Listen to tracks from Shine.
Dealing with trauma is never easy, but it is even more difficult for youth who have not yet gained an understanding of what trauma is, or had the opportunity to talk openly about their own experiences. The key, says Pastor Alika Galloway, of North Minneapolis’ Kwanzaa Community Church, is to create a safe way for youth to express their feelings and talk about what they’ve been through. “It’s so important that they know that they are valued and that healing and hope are possible,” she explains.
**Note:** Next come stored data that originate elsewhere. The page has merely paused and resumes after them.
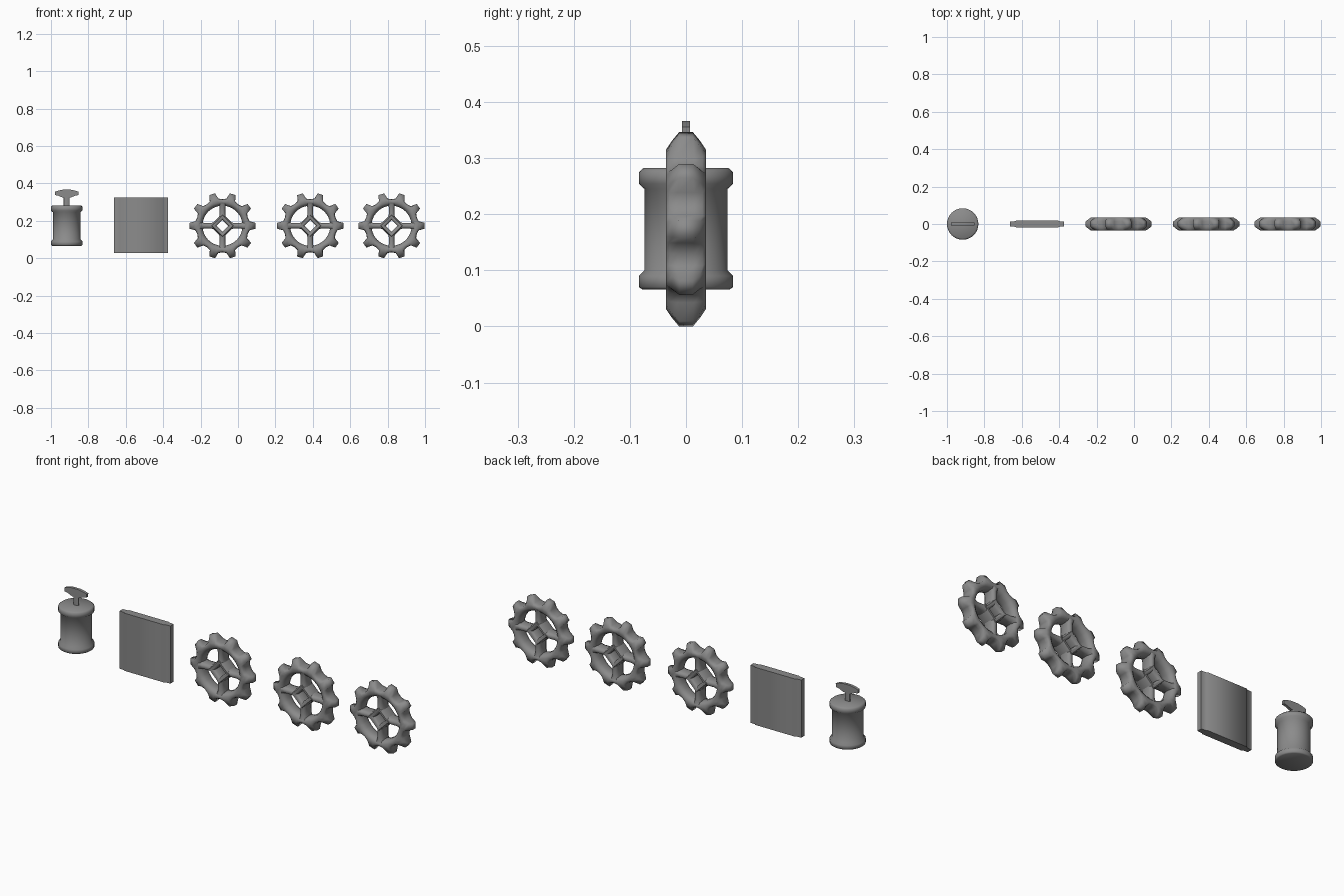
import bpy, bmesh, math
from mathutils import Matrix, Vector

if "Cube" in bpy.data.objects:
    bpy.data.objects.remove(bpy.data.objects["Cube"])

dark = bpy.data.materials.new("dark_grey")
dark.diffuse_color = (0.26, 0.26, 0.26, 1)
dark.use_nodes = True
dark.node_tree.nodes["Principled BSDF"].inputs["Base Color"].default_value = dark.diffuse_color


def finish(bm, name, loc, angle=35):
    bmesh.ops.recalc_face_normals(bm, faces=bm.faces)
    me = bpy.data.meshes.new(name)
    bm.to_mesh(me)
    bm.free()
    me.materials.append(dark)
    ob = bpy.data.objects.new(name, me)
    bpy.context.collection.objects.link(ob)
    ob.location = loc
    bpy.ops.object.select_all(action='DESELECT')
    ob.select_set(True)
    bpy.context.view_layer.objects.active = ob
    bpy.ops.object.shade_smooth_by_angle(angle=math.radians(angle))
    return ob


def loft(bm, loops, close=False):
    # skin consecutive loops of points; cap the ends or close into a ring
    rings = [[bm.verts.new(p) for p in l] for l in loops]
    n = len(rings[0])
    for i in range(len(rings) if close else len(rings) - 1):
        a, b = rings[i], rings[(i + 1) % len(rings)]
        for j in range(n):
            k = (j + 1) % n
            bm.faces.new((a[j], a[k], b[k], b[j]))
    if not close:
        bm.faces.new(rings[0])
        bm.faces.new(rings[-1])


def circle_z(r, z, n=32):
    return [(r * math.cos(2 * math.pi * i / n), r * math.sin(2 * math.pi * i / n), z) for i in range(n)]


def ring_loop(a, profile):
    # closed (radius, depth) half profile mirrored in depth, at angle a around y
    full = profile + [(r, -y) for r, y in reversed(profile)]
    return [(r * math.cos(a), y, r * math.sin(a)) for r, y in full]


def section(x, hy, hz, c):
    # chamfered rectangle across the x axis
    cy, cz = hy * (1 - c), hz * (1 - c)
    return [Vector((x, y, z)) for y, z in ((hy, -cz), (hy, cz), (cy, hz), (-cy, hz),
                                           (-hy, cz), (-hy, -cz), (-cy, -hz), (cy, -hz))]


def gear(name, x):
    loc = (x, 0, 0.173)
    # rim with ten scalloped teeth in one skin
    inner = [(0.124, 0.036), (0.112, 0.027), (0.107, 0.012)]
    valley = [(0.142, 0.015), (0.139, 0.029), (0.134, 0.036)] + inner
    base = [(0.147, 0.015), (0.145, 0.03), (0.138, 0.036)] + inner
    tip = [(0.178, 0.012), (0.162, 0.025), (0.145, 0.036)] + inner
    bm = bmesh.new()
    loops = []
    for i in range(10):
        for d, p in ((-18, valley), (-9.5, base), (-5, tip), (5, tip), (9.5, base)):
            loops.append(ring_loop(math.radians(36 * i + d), p))
    loft(bm, loops, close=True)
    finish(bm, name + "_toothed_rim", loc, 65)
    # four spokes
    bm = bmesh.new()
    for i in range(4):
        m = Matrix.Rotation(-i * math.pi / 2, 3, 'Y')
        loft(bm, [[m @ p for p in section(*s, 0.45)] for s in (
            (0.044, 0.033, 0.019), (0.06, 0.032, 0.015),
            (0.1, 0.032, 0.015), (0.12, 0.034, 0.024))])
    finish(bm, name + "_spokes", loc, 65)
    # diamond hub
    bm = bmesh.new()
    hub = [(0.066, 0.02), (0.056, 0.036), (0.042, 0.036), (0.031, 0.02)]
    loft(bm, [ring_loop(i * math.pi / 2, hub) for i in range(4)], close=True)
    finish(bm, name + "_hub", loc, 65)


for n, gx in enumerate((-0.083, 0.386, 0.821)):
    gear("gear_%d" % (n + 1), gx)

# flat panel with thicker middle and thinner side edges
bm = bmesh.new()
half = [(0.144, 0.013), (0.116, 0.015), (0.112, 0.02)]
outline = half + [(-x, y) for x, y in reversed(half)]
outline += [(-x, -y) for x, y in outline]
loft(bm, [[(x, y, z) for x, y in outline] for z in (0.028, 0.323)])
finish(bm, "panel", (-0.518, 0, 0), 60)

# canister with flanged ends
bm = bmesh.new()
loft(bm, [circle_z(r, z) for r, z in (
    (0.078, 0.066), (0.084, 0.07), (0.084, 0.09), (0.074, 0.1),
    (0.074, 0.245), (0.084, 0.254), (0.084, 0.275), (0.076, 0.282))])
finish(bm, "canister_body", (-0.916, 0, 0), 60)

# key stem and flat winged handle
bm = bmesh.new()
loft(bm, [[(x, y * 0.45, z) for x, y, z in circle_z(0.016, z, 12)] for z in (0.275, 0.335)])
finish(bm, "key_stem", (-0.916, 0, 0))
bm = bmesh.new()
right = [(0.02, 0.323), (0.045, 0.334), (0.062, 0.337), (0.063, 0.355), (0.045, 0.361), (0.02, 0.366)]
wing = right + [(-x, z) for x, z in reversed(right)]
loft(bm, [[(x, y, z) for x, z in wing] for y in (-0.007, 0.007)])
finish(bm, "key_handle", (-0.916, 0, 0))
In her role as a Pastor, and as a longtime member of the working group involved with the Robert J. Jones Urban Research and Outreach-Engagement Center’s (UROC) Trauma Recovery Project, Galloway knows a great deal about trauma. Namely, that people need to be engaged in their own healing process.
To help, UROC’s Trauma Recovery Project’s Youth Working Group, which Galloway is a part of, partnered with the Northside Achievement Zone and 21st Century Middle School Academy to create a way to bring youth together to help themselves and each other. One of the many positive outcomes of this partnership is a new CD called Shine. Now available on iTunes, Shine features four songs about the realities of trauma.
Twin Cities musician, Anthony Brewer, wrote and sang lead vocals on the four songs: Shine, Don’t Talk About It, Blessed Assurance and That’s Who You Are. Though his musical career has taken him around the country, Brewer grew up on the Northside and stills calls North Minneapolis home. Galloway asked him to get involved in the project when she heard a spoken word piece the youth wrote after doing some participatory action research as part of the Trauma Recovery Project.
“We asked the youth some questions, but it was ‘What do you know about trauma?’ that really got them to open up and begin telling their stories. They had trauma in their lives, but up until then, they didn’t have a name for it. It was just ‘I saw a guy get shot.’ Or, ‘I saw someone OD.’ It just started pouring out of them.”
Using what they’d learned, the youth came up with questions about trauma for younger students, and the answers they got became part of their research. At the end of the six-week project, four of the youth—Shanitra Phillips, Keirra Phillips, Delajuanta Moore and Markaian Matthews— wrote a spoken word piece as a way to tell the community how they felt. Galloway was so moved, she thought it should be recorded, so she contacted Brewer, who was happy to get involved.
“For me, this project was a way to give back,” says Brewer, who started singing as a toddler at the urging of his musician mom. “I remember coming up on the Northside and being in the same spot as those kids, seeing some of the things they’ve seen and having some of the same experiences. I wanted to give them something to hold onto.”
Local musician and producer, Broderick Williams, did some rap for the CD and worked alongside Brewer with the youth in and out of the studio. While the youth’s voices can be heard in the songs, Brewer also brought in a team of backup singers and musicians, some of them from Liberia, South Africa and other parts of the world. Galloway describes the youth’s response to being a part of the CD as “magical,” and Brewer is already on board for future musical collaborations. “The kids want their stories told,” he says. “They learned through the project how trauma is silenced, and they want to say, ‘This is what has happened in my life.’”